Senior Fellow Peter Swire Testifies at Senate Hearing


FPF Senior Fellow Peter Swire testified as part of today’s Senate Hearing on the “State of Federal Privacy and Data Security Law: Lagging Behind the Time.” The Hearing, held by the Subcommittee on Oversight of Government Management; the Federal Workforce; and the District of Columbia, aimed to address the privacy-related challenges facing federal agencies today.

Professor Swire’s testimony focused on four key proposals to help the government address various privacy concerns:

  1. The Senate Should Promptly Confirm the Five Nominees for the Privacy and Civil Liberties Oversight Board.
  2. Congress should create a federal Chief Privacy Officer by statute, to improve coordination of privacy policy across federal agencies.
  3. There is an important loophole in the Privacy Act, but the problem can best be addressed by changes to the E-Government Act.
  4. The oversight process should focus more attention on the line between identified and de-identified data in federal agencies.
    1. Professor Swire is working with the Future of Privacy Forum this year on identifying good practices for de-identification in the online setting

Professor Swire’s full testimony is available here.
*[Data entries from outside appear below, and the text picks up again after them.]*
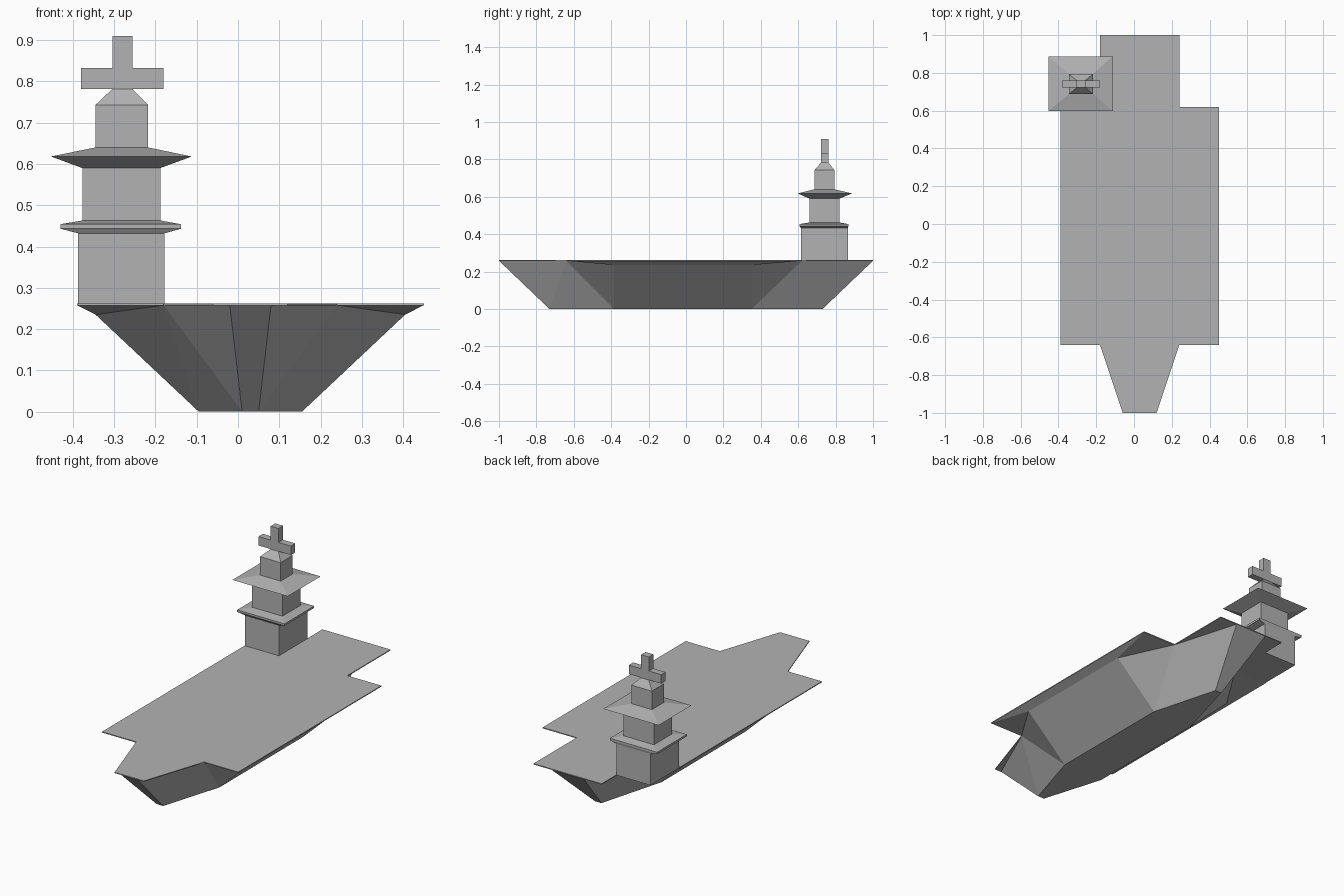
import bpy
import bmesh

cube = bpy.data.objects.get("Cube")
if cube:
    bpy.data.objects.remove(cube, do_unlink=True)

grey = bpy.data.materials.new("ship_grey")
grey.use_nodes = True
colour = (0.45, 0.45, 0.45, 1)
grey.diffuse_color = colour
grey.node_tree.nodes["Principled BSDF"].inputs["Base Color"].default_value = colour

CENTRE = 0.03      # ship's centreline
DECK = 0.262       # flight deck height
EDGE = 0.258       # top of the hull, just inside the deck plate


def finish(bm, name):
    bmesh.ops.recalc_face_normals(bm, faces=bm.faces)
    mesh = bpy.data.meshes.new(name)
    bm.to_mesh(mesh)
    bm.free()
    mesh.materials.append(grey)
    obj = bpy.data.objects.new(name, mesh)
    bpy.context.collection.objects.link(obj)
    return obj


def loft(name, rings):
    """Stack of rectangles (x0, x1, y0, y1, z) joined and capped."""
    bm = bmesh.new()
    loops = [[bm.verts.new(p) for p in
              ((x0, y0, z), (x1, y0, z), (x1, y1, z), (x0, y1, z))]
             for x0, x1, y0, y1, z in rings]
    for low, high in zip(loops, loops[1:]):
        for i in range(4):
            j = (i + 1) % 4
            bm.faces.new((low[i], low[j], high[j], high[i]))
    bm.faces.new(loops[0])
    bm.faces.new(loops[-1])
    return finish(bm, name)


# Flight deck: mirrored half outline, as a thin plate
half = [(0.09, -1), (0.21, -0.64), (0.42, -0.64),
        (0.42, 0.62), (0.21, 0.62), (0.21, 1)]
outline = half + [(-x, y) for x, y in reversed(half)]
bm = bmesh.new()
top = bm.faces.new([bm.verts.new((CENTRE + x, y, DECK)) for x, y in outline])
ext = bmesh.ops.extrude_face_region(bm, geom=[top], use_keep_orig=True)
for v in ext["geom"]:
    if isinstance(v, bmesh.types.BMVert):
        v.co.z -= 0.005
finish(bm, "flight_deck")

# Hull: half the key points, mirrored across the centreline
points = {
    "bow_top": (0.05, -1, EDGE), "bow_keel": (0.02, -0.73, 0),
    "bow_notch": (0.21, -0.64, EDGE), "bow_corner": (0.42, -0.64, EDGE),
    "bow_shoulder": (0.375, -0.385, 0.235), "bow_bilge": (0.125, -0.385, 0),
    "stern_top": (0.1, 1, EDGE), "stern_keel": (0.02, 0.73, 0),
    "stern_notch": (0.21, 0.62, EDGE), "stern_corner": (0.42, 0.62, EDGE),
    "stern_shoulder": (0.375, 0.35, 0.235), "stern_bilge": (0.125, 0.35, 0),
}
bm = bmesh.new()
sides = [{k: bm.verts.new((CENTRE + s * x, y, z))
          for k, (x, y, z) in points.items()} for s in (1, -1)]
left, right = sides
for side in sides:
    # Long side panel and the flare under the deck edge
    for low, high in (("bilge", "shoulder"), ("shoulder", "corner")):
        bm.faces.new([side[k] for k in ("bow_" + low, "stern_" + low,
                                        "stern_" + high, "bow_" + high)])
    # Tapering panels at each end
    for end in ("bow_", "stern_"):
        for tri in (("corner", "notch", "shoulder"),
                    ("shoulder", "notch", "bilge"),
                    ("notch", "keel", "bilge"),
                    ("notch", "top", "keel")):
            bm.faces.new([side[end + k] for k in tri])
for end in ("bow_", "stern_"):
    bm.faces.new((left[end + "top"], right[end + "top"],
                  right[end + "keel"], left[end + "keel"]))
for ring in (("bow_keel", "bow_bilge", "stern_bilge", "stern_keel"),
             ("bow_top", "bow_notch", "bow_corner",
              "stern_corner", "stern_notch", "stern_top")):
    bm.faces.new([left[k] for k in ring] + [right[k] for k in reversed(ring)])
finish(bm, "hull")

# Island tower beside the stern
loft("tower_base", [
    (-0.387, -0.178, 0.615, 0.865, 0.257),
    (-0.387, -0.178, 0.615, 0.865, 0.432),
    (-0.43, -0.138, 0.607, 0.868, 0.443),
    (-0.43, -0.138, 0.607, 0.868, 0.454),
    (-0.377, -0.188, 0.66, 0.82, 0.463)])
loft("tower_upper", [
    (-0.377, -0.188, 0.66, 0.82, 0.46),
    (-0.377, -0.188, 0.66, 0.82, 0.59),
    (-0.453, -0.112, 0.598, 0.888, 0.618),
    (-0.345, -0.218, 0.687, 0.793, 0.64),
    (-0.345, -0.218, 0.687, 0.793, 0.743),
    (-0.304, -0.256, 0.722, 0.762, 0.782)])

# Mast with its cross arm
mast = (-0.304, -0.256, 0.722, 0.762)
arm = (-0.38, -0.18, 0.723, 0.761)
loft("mast", [mast + (0.78,), mast + (0.91,)])
loft("mast_arm", [arm + (0.782,), arm + (0.832,)])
Peter Swire is the C. William O’Neill Professor of Law at the Moritz College of Law of the Ohio State University.  In 1999, he was named Chief Counselor for Privacy, in the U.S. Office of Management and Budget.  In that role, he was the first (and thus far the only) person to have government-wide responsibility for privacy policy. As Chief Counselor for Privacy, he worked extensively with the Privacy Act of 1974, helped institutionalize the practice of Privacy Impact Assessments for federal systems, and addressed many other privacy and cybersecurity issues affecting federal agencies. Since then, Professor Swire has continued to write and speak extensively on privacy and security issues.